Armed with computer-aided drafting and design (CADD), a heavily modified classroom 3D printer, and a vacuum chamber from a FoodSaver vacuum canning system, over the next 72 hours the team rapidly designed, printed and tested multiple prototypes.
Team 6424 was invited to the B-2 flight simulator where they met with Whiteman Air Force Base leadership, B-2 pilots and mechanical engineers to test their designs. The students received valuable feedback from the very people their solution would affect and integrated that feedback into to their final solution.
With several more refinements, the Version 8 prototype and design was submitted to the Air Force and was approved Nov. 4, 2018. Taking a page from their robotics season playbook and PLTW engineering classes, Team 6424’s focus shifted to rapid manufacturing.

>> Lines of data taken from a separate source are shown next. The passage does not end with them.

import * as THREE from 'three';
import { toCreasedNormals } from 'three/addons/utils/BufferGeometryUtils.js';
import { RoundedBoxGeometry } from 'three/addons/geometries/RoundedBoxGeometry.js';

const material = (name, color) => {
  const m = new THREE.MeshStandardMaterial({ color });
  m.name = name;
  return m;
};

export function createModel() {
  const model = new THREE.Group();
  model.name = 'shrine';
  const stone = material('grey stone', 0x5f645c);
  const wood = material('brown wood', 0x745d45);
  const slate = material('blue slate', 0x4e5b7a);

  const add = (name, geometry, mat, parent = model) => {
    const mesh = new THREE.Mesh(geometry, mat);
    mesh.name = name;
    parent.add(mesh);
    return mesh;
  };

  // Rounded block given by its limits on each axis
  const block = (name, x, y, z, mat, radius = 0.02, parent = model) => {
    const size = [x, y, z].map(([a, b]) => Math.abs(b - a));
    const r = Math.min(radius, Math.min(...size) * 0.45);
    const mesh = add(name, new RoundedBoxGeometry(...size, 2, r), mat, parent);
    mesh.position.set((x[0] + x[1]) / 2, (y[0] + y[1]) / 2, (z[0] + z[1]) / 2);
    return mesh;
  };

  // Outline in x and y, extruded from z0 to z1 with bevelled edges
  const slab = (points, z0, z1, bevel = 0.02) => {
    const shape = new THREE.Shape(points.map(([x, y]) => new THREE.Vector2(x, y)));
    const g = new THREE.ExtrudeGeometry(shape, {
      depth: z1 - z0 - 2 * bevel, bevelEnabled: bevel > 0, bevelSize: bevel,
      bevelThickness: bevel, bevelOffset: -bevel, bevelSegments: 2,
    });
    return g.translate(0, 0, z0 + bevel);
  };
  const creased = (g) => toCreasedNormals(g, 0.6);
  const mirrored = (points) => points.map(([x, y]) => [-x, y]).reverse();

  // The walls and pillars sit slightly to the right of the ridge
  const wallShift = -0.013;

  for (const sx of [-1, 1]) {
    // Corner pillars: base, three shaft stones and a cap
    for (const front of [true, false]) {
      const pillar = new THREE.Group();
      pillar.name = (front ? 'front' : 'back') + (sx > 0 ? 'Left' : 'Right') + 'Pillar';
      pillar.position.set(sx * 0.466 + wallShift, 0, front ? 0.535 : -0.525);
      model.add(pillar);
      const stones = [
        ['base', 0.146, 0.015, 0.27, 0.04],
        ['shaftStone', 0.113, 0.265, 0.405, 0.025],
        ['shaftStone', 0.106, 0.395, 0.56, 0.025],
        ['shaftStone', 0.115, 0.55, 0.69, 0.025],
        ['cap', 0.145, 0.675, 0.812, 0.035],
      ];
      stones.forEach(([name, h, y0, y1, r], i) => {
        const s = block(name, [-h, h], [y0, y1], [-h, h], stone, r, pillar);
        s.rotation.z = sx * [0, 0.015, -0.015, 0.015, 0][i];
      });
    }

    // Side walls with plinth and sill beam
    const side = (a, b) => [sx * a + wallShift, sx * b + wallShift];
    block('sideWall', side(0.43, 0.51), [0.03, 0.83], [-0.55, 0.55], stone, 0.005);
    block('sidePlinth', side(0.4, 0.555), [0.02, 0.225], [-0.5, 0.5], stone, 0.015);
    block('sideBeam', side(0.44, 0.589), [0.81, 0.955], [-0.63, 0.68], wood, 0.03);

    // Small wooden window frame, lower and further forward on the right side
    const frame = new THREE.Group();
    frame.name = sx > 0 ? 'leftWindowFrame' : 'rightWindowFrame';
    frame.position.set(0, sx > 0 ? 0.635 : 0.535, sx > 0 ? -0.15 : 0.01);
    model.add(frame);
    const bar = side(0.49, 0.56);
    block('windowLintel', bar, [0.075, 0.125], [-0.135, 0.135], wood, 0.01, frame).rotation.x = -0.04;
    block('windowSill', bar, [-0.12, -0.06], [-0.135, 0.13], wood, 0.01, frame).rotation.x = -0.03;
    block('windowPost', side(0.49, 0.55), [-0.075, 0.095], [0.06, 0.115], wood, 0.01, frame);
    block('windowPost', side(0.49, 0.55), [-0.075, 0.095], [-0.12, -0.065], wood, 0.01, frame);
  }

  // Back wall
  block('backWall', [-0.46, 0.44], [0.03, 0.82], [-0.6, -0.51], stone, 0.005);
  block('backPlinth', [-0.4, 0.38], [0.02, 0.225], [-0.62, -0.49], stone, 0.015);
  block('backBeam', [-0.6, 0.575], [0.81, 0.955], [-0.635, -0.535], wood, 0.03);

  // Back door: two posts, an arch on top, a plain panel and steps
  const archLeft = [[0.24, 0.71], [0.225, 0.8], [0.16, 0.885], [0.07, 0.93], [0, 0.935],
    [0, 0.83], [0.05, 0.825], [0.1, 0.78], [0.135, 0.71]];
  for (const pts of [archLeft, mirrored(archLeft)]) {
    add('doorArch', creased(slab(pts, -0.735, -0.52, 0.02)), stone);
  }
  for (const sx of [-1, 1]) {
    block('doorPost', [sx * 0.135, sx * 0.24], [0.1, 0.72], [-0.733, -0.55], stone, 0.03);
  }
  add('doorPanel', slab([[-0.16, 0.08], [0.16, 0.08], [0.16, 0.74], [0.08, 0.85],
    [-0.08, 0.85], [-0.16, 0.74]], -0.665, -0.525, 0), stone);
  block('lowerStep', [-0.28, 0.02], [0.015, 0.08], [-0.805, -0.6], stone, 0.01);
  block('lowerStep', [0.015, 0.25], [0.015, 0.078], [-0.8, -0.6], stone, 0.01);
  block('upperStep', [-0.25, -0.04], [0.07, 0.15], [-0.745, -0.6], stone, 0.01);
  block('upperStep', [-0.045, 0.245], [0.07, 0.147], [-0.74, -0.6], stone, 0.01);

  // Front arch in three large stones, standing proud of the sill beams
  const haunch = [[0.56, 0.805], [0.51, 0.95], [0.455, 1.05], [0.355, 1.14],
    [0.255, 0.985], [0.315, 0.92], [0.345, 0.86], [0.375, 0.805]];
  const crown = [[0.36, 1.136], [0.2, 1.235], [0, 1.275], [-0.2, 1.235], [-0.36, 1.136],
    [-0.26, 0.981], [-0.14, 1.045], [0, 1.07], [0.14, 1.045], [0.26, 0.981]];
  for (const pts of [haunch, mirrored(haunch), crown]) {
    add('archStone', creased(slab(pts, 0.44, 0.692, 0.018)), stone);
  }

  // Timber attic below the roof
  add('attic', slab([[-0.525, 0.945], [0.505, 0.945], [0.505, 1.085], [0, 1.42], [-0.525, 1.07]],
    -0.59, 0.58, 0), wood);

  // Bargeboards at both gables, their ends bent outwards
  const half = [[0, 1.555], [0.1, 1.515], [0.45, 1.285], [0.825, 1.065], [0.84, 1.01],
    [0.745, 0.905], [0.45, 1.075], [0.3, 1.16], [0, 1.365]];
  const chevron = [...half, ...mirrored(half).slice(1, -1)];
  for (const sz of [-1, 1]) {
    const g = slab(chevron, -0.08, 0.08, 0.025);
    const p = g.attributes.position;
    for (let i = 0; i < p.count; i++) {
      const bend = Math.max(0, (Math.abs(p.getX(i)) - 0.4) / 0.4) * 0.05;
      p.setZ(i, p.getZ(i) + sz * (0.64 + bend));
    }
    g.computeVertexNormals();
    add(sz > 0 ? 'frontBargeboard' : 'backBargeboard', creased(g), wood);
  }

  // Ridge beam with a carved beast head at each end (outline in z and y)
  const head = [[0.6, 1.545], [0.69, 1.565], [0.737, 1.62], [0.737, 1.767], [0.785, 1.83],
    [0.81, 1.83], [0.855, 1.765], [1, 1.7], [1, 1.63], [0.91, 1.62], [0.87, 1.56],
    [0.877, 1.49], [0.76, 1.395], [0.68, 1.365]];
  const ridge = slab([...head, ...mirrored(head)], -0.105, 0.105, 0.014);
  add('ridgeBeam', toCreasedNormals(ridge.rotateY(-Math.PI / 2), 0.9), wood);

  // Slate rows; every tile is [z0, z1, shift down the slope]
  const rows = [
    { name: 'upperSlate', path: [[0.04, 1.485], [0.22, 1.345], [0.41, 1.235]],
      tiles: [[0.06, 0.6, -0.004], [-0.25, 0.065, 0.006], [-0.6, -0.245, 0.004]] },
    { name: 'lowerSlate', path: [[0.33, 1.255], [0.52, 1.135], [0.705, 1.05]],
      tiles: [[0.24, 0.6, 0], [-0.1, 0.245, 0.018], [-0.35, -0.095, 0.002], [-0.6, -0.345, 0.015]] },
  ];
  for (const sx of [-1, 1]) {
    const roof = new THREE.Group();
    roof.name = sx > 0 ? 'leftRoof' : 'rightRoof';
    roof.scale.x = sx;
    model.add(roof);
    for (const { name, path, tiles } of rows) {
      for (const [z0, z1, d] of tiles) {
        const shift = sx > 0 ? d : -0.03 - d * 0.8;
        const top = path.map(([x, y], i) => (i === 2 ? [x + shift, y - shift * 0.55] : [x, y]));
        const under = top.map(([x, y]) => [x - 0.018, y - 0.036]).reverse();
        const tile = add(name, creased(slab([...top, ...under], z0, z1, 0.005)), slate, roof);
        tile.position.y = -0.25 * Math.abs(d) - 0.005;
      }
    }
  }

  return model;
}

The team ran its 3D printer 24/7 for the next three weeks to manufacture over 35 final devices now in use in every B-2 and training simulators.
The power of a STEM Learning Ecosystem

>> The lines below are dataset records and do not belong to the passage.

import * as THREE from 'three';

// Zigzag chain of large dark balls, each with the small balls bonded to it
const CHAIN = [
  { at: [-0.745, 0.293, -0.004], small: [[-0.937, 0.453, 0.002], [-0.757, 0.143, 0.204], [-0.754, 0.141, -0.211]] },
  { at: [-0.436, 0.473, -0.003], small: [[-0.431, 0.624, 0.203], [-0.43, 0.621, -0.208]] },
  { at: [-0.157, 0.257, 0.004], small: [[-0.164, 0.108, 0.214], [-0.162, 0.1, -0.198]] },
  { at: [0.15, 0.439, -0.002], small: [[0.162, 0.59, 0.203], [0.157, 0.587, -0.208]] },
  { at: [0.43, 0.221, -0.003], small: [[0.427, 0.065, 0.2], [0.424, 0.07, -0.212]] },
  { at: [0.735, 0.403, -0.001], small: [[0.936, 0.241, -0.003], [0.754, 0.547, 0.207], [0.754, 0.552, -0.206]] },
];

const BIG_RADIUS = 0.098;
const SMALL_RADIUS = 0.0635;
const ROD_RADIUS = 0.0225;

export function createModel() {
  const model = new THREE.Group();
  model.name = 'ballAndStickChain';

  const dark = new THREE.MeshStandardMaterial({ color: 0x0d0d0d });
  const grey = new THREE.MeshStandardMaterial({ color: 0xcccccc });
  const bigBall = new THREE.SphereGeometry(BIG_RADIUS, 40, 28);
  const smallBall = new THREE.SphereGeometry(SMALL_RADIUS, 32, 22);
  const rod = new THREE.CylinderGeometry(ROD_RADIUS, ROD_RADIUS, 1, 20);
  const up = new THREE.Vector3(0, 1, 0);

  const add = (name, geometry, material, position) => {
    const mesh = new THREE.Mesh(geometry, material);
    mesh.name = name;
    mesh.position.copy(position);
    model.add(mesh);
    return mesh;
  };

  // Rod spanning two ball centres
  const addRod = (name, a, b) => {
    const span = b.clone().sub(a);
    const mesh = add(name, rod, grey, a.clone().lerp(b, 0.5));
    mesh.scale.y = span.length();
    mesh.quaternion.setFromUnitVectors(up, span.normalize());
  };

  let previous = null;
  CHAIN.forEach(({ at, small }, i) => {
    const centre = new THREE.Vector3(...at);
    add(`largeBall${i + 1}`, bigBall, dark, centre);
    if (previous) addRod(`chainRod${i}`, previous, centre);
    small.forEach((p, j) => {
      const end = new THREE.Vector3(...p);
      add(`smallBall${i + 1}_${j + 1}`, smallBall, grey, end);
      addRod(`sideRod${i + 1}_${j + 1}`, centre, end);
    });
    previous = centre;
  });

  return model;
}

Martha McCabe, Executive Director of the KC STEM Alliance, says the story is a wonderful illustration of the power of a STEM learning ecosystem.
“Knob Noster offers two best-practice STEM (science, technology, engineering and math) programs to its students—PLTW curriculum in school and FIRST Robotics after school,” McCabe said. “And because the school district, the community and its major industry—the Air Force Base—all work together in a connected and meaningful way, the students get to translate what they’re learning in the classroom into real problem solving.”

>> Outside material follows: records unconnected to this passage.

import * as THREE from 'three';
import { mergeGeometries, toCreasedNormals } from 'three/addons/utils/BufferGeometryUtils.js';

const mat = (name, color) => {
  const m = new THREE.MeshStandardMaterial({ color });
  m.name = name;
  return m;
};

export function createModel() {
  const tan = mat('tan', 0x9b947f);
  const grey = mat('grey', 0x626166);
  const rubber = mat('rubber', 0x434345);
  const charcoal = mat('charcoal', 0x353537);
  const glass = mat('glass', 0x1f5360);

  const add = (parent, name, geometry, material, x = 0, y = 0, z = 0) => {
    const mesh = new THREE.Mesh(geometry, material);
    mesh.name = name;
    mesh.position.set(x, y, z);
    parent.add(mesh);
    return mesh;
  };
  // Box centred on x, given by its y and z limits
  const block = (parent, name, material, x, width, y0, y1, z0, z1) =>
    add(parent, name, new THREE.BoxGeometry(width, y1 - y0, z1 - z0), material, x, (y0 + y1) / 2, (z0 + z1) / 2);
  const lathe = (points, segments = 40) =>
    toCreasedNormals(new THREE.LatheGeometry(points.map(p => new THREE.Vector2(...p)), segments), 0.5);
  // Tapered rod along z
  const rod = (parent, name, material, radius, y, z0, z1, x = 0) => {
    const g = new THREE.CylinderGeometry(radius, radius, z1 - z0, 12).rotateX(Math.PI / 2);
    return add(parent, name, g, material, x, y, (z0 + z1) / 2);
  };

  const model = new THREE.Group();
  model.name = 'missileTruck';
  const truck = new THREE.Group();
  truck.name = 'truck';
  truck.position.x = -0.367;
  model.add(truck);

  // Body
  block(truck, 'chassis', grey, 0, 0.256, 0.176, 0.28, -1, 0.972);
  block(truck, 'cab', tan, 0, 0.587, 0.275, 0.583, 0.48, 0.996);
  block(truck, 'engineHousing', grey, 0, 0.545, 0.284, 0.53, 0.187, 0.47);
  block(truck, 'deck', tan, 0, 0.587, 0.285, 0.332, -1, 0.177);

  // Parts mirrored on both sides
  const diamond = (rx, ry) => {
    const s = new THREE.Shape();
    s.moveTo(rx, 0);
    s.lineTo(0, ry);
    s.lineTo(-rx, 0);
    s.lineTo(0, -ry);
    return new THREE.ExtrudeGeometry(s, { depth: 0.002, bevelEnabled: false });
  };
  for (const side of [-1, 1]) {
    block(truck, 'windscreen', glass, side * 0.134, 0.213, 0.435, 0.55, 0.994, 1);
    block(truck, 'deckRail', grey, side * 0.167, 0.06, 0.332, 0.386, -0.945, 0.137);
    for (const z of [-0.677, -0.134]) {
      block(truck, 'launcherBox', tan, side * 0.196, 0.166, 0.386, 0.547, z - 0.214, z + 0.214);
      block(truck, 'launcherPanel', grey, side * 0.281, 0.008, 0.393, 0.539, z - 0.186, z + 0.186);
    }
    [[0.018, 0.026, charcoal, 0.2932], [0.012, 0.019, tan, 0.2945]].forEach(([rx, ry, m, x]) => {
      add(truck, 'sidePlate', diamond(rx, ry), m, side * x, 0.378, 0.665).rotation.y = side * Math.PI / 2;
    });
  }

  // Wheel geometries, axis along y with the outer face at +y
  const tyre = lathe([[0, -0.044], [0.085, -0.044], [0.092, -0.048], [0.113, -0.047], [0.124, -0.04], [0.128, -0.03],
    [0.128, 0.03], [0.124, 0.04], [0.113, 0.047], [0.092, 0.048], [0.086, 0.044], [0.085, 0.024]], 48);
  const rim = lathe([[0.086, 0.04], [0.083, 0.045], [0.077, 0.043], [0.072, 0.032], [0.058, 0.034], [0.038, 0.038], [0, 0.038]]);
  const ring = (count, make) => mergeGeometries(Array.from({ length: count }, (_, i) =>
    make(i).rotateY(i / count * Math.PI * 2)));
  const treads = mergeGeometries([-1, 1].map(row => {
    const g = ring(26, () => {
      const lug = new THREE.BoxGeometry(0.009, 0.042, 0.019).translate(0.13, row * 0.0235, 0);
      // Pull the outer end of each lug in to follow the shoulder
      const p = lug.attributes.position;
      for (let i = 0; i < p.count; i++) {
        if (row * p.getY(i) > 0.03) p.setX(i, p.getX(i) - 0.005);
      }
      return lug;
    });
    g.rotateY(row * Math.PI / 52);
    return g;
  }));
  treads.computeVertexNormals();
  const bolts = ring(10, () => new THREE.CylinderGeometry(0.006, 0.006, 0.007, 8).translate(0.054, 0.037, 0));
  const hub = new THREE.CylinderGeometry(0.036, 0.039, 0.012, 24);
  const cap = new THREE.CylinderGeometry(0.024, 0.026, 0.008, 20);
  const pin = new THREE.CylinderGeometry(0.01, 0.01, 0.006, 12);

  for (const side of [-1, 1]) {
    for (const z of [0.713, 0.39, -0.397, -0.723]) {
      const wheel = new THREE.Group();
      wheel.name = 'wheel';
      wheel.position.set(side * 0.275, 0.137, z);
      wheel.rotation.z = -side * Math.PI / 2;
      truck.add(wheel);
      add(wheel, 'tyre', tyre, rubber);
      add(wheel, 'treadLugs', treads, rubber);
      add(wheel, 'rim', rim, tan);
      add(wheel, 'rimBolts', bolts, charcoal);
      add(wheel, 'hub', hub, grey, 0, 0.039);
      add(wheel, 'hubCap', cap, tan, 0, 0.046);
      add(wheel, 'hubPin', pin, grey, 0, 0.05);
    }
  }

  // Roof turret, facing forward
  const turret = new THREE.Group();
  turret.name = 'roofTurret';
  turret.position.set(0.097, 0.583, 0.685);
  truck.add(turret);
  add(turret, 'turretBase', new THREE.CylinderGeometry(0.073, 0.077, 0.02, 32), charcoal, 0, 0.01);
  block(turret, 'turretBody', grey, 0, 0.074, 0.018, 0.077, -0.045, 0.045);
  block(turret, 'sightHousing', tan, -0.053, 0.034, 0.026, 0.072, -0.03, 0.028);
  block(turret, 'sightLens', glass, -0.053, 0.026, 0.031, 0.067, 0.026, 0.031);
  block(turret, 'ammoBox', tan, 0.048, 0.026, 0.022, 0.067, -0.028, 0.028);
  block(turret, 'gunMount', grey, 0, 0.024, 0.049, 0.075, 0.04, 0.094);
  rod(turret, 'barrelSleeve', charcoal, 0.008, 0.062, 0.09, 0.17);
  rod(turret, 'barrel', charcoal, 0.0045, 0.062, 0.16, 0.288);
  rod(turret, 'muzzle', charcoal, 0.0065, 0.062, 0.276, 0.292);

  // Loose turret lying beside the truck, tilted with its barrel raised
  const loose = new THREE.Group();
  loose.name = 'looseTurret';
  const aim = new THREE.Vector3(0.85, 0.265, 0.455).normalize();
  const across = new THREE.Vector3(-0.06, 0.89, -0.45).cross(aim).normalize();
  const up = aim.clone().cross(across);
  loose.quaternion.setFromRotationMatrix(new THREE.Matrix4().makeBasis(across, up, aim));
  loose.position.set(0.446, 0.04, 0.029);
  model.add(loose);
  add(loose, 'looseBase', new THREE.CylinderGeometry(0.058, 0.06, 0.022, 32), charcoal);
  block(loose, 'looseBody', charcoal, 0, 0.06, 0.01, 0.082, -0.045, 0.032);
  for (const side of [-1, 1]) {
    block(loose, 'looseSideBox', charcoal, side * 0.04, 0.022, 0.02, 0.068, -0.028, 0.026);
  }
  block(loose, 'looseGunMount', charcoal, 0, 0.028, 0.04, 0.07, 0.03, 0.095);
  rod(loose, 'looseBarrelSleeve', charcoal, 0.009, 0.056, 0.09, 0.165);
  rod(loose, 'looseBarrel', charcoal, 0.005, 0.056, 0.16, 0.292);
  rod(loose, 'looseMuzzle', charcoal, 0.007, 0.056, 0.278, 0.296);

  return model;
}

STEM learning ecosystems are part of a national effort to engage young people in science, technology, engineering and math through strong interconnected community networks.
Kansas City was among the first set of communities in the nation to receive an official STEM Learning Ecosystem designation from the STEM Funders Network. KC STEM Alliance serves as the backbone organization, encouraging all parts of the community to actively engage.
“Communities like Knob Noster show the power of this connectedness,” McCabe said. “It’s exciting to see how prepared these students were to tackle this challenge head on.”
Coach Adams noted how well the requirements of the Air Force challenge align with what teams learn over the course of a FIRST Robotics season: “This project demanded STEM thinking, critical problem solving, product manufacturing, testing and quality assurance, all of which occurred in a very condensed and expedited timeline. This is exactly what FIRST Robotics prepares our students to do, and do well!”
The community was introduced to FIRST Robotics in 2016 when FIRST founder Dean Kamen received an incentive flight in the B-2 Stealth Bomber. His passion for STEM helped lead to the creation of Stealth Panther Robotics through grant support from Department of Defense Education Activities, Northrop Grumman and others. The team earned a Rookie All Star Award in year one, and in year two advanced to the FIRST World Championship in Houston, Texas.
Expanding FIRST’s reach
Now with additional grants from the Department of Defense and others, Knob Noster is integrating FIRST programs across all grade levels with the introduction of a Robotics Special, FIRST LEGO League Jr., and seven FIRST LEGO League teams.
“A STEM learning ecosystem puts students at the center of everything,” McCabe said. “Knob Noster nurtures its young people’s confidence in their STEM capabilities by engaging them in challenging problem solving and recognizing their efforts publicly. And they take it a step further by connecting this work to STEM career opportunities.”
McCabe said Kansas City’s STEM learning ecosystem uses the same strategies: “I encourage everyone to find out how they can engage—mentor, volunteer, allow job shadows and network.”